Pandemic supply chain snarls still linger.

Credit: cus

Credit: cus

The Port of Savannah had its busiest April on record, handling nearly a half-million 20-foot containers — nearly one of every nine passing through an American port, according to officials at the Georgia Ports Authority.

That trade activity — the third-busiest month the port has ever had — came despite gaps in global shipments caused by China’s continued struggle with the coronavirus, an effort that has often roiled manufacturing and transit around the world’s largest port in Shanghai.

That disruption has meant fewer ships arriving, but the possibility of labor trouble on the West Coast has meant some vessels being re-routed to Georgia, said Griff Lynch, the authority’s executive director.

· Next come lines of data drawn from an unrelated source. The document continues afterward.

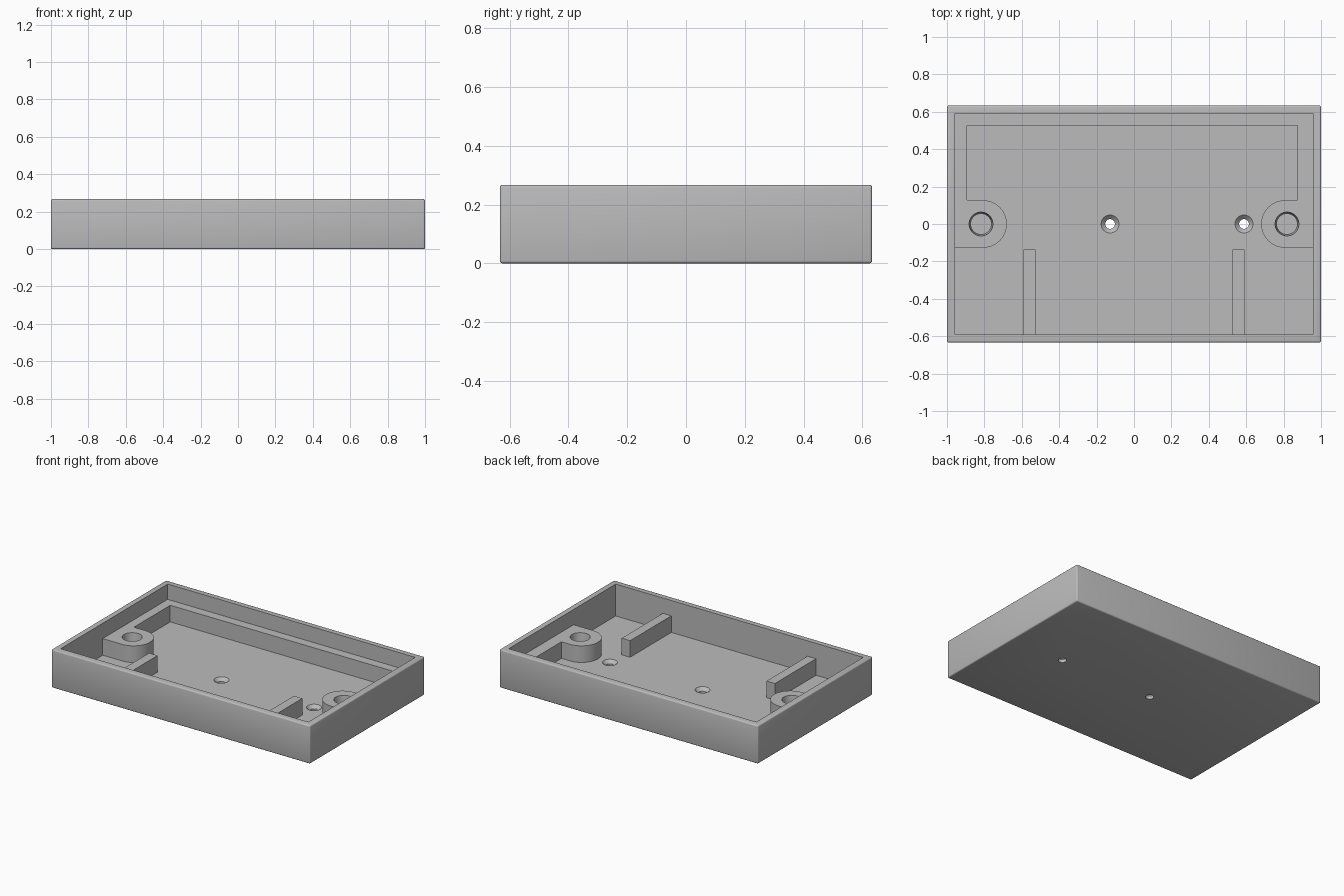
import bpy
import bmesh
from math import cos, sin, radians

cube = bpy.data.objects.get("Cube")
if cube:
    bpy.data.objects.remove(cube, do_unlink=True)

WIDTH, DEPTH, HEIGHT = 2.0, 1.267, 0.267
WALL, FLOOR, LEDGE_TOP = 0.043, 0.044, 0.16
SINK = 0.01  # overlap of inner parts into the tray

grey = bpy.data.materials.new("plain grey")
grey.use_nodes = True
grey.diffuse_color = (0.5, 0.5, 0.5, 1)
grey.node_tree.nodes["Principled BSDF"].inputs["Base Color"].default_value = (0.5, 0.5, 0.5, 1)


def finish(name, bm):
    bmesh.ops.recalc_face_normals(bm, faces=bm.faces)
    mesh = bpy.data.meshes.new(name)
    bm.to_mesh(mesh)
    bm.free()
    mesh.materials.append(grey)
    obj = bpy.data.objects.new(name, mesh)
    bpy.context.collection.objects.link(obj)
    return obj


def box(name, x0, x1, y0, y1, z0, z1, bevel=0):
    bm = bmesh.new()
    bmesh.ops.create_cube(bm, size=1)
    for v in bm.verts:
        v.co = ((x0 + x1) / 2 + v.co.x * (x1 - x0),
                (y0 + y1) / 2 + v.co.y * (y1 - y0),
                (z0 + z1) / 2 + v.co.z * (z1 - z0))
    if bevel:
        bmesh.ops.bevel(bm, geom=bm.edges[:], offset=bevel, segments=3,
                        profile=0.5, affect='EDGES')
    return finish(name, bm)


def cone(name, x, z0, z1, r0, r1):
    bm = bmesh.new()
    bmesh.ops.create_cone(bm, cap_ends=True, segments=40, radius1=r0, radius2=r1, depth=z1 - z0)
    bmesh.ops.translate(bm, verts=bm.verts, vec=(x, 0, (z0 + z1) / 2))
    return finish(name, bm)


def cut(target, cutter):
    cutter.hide_render = True
    mod = target.modifiers.new("cut", 'BOOLEAN')
    mod.operation = 'DIFFERENCE'
    mod.solver = 'EXACT'
    mod.object = cutter
    bpy.context.view_layer.objects.active = target
    bpy.ops.object.modifier_apply(modifier=mod.name)
    bpy.data.objects.remove(cutter, do_unlink=True)


def smooth(obj):
    bpy.ops.object.select_all(action='DESELECT')
    obj.select_set(True)
    bpy.context.view_layer.objects.active = obj
    bpy.ops.object.shade_smooth_by_angle(angle=radians(32))


# Open tray with softened outer edges
ix, iy = WIDTH / 2 - WALL, DEPTH / 2 - WALL
tray = box("tray", -WIDTH / 2, WIDTH / 2, -DEPTH / 2, DEPTH / 2, 0, HEIGHT, bevel=0.009)
cut(tray, box("cavity", -ix, ix, -iy, iy, FLOOR, 0.5))

# Countersunk screw holes through the floor
for x in (-0.128, 0.588):
    cut(tray, cone("screw_hole", x, -0.1, 0.1, 0.026, 0.026))
    cut(tray, cone("countersink", x, 0.022, FLOOR + 0.001, 0.026, 0.049))
smooth(tray)


# Ledge round the back and sides, ending in two rounded bosses
def arc(cx, r, a0, a1, n=24):
    steps = [radians(a0 + (a1 - a0) * i / n) for i in range(n + 1)]
    return [(cx + r * cos(a), r * sin(a)) for a in steps]


R, BOSS_X = 0.127, 0.807
ox, oy = ix + SINK, iy + SINK
outline = [(ox, oy), (-ox, oy), (-ox, -R)]
outline += arc(-BOSS_X, R, -90, 90)
outline += [(-0.893, R), (-0.893, 0.527), (0.874, 0.527), (0.874, R)]
outline += arc(BOSS_X, R, 90, 270)
outline += [(ox, -R)]
bm = bmesh.new()
base = bm.faces.new([bm.verts.new((x, y, FLOOR - SINK)) for x, y in outline])
top = bmesh.ops.extrude_face_region(bm, geom=[base])["geom"]
bmesh.ops.translate(bm, vec=(0, 0, LEDGE_TOP - FLOOR + SINK),
                    verts=[v for v in top if isinstance(v, bmesh.types.BMVert)])
ledge = finish("ledge_with_bosses", bm)

# Tapered blind sockets in the bosses
for x in (-0.818, 0.818):
    cut(ledge, cone("socket", x, 0.09, LEDGE_TOP + 0.001, 0.056, 0.064))
smooth(ledge)

# Support ribs running in from the front wall
for side, name in ((1, "left_rib"), (-1, "right_rib")):
    xs = sorted((side * 0.527, side * 0.592))
    box(name, xs[0], xs[1], -oy, -0.136, FLOOR - SINK, LEDGE_TOP)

A six-year union contract involving many West Coast ports expires July 1, and some shippers want to make sure they are not caught in any slowdown or interruption should negotiations falter, he said.

“We don’t know exactly how much diversion there will be from the West Coast to the East Coast, but we think the China decline is being offset a bit,” Lynch said.

The Port of Savannah, which is the second-largest container port on the East Coast, handled 6.2% more container traffic in April than in the same month a year ago.

Overall trade has increased partly because the pandemic-triggered problems with the supply chain have persuaded many retailers and manufacturers to revamp their strategy for ordering goods.

Pre-pandemic, many firms had a “just-in-time” approach, wanting items to arrive only as they were ready to use them. But snarls in the supply chain meant that for months, many companies faced unexpected delays in deliveries.

So many companies now order well in advance of the need, Lynch said. “They have gone from just-in-time shipping to just-in-case.”

The Port of Savannah has been undergoing a number of construction projects aimed at expanding its capacity to handle and store cargo. Even so, the port sometimes falls behind, Lynch said.

“We are still seeing a backlog of containers,” he said.

The average shipment currently sits at the terminal for 8.4 days, he said. “We would really want that in the five-day range.”

Construction has also forced a temporary closure of some of the large berths, which forces some ships to wait to be unloaded. On Wednesday, eight ships were waiting at anchor to dock.

At the worst of the trade crunch last year, more than 30 ships were queued up to unload in Savannah, but for a time earlier this year, the port had cut that to zero.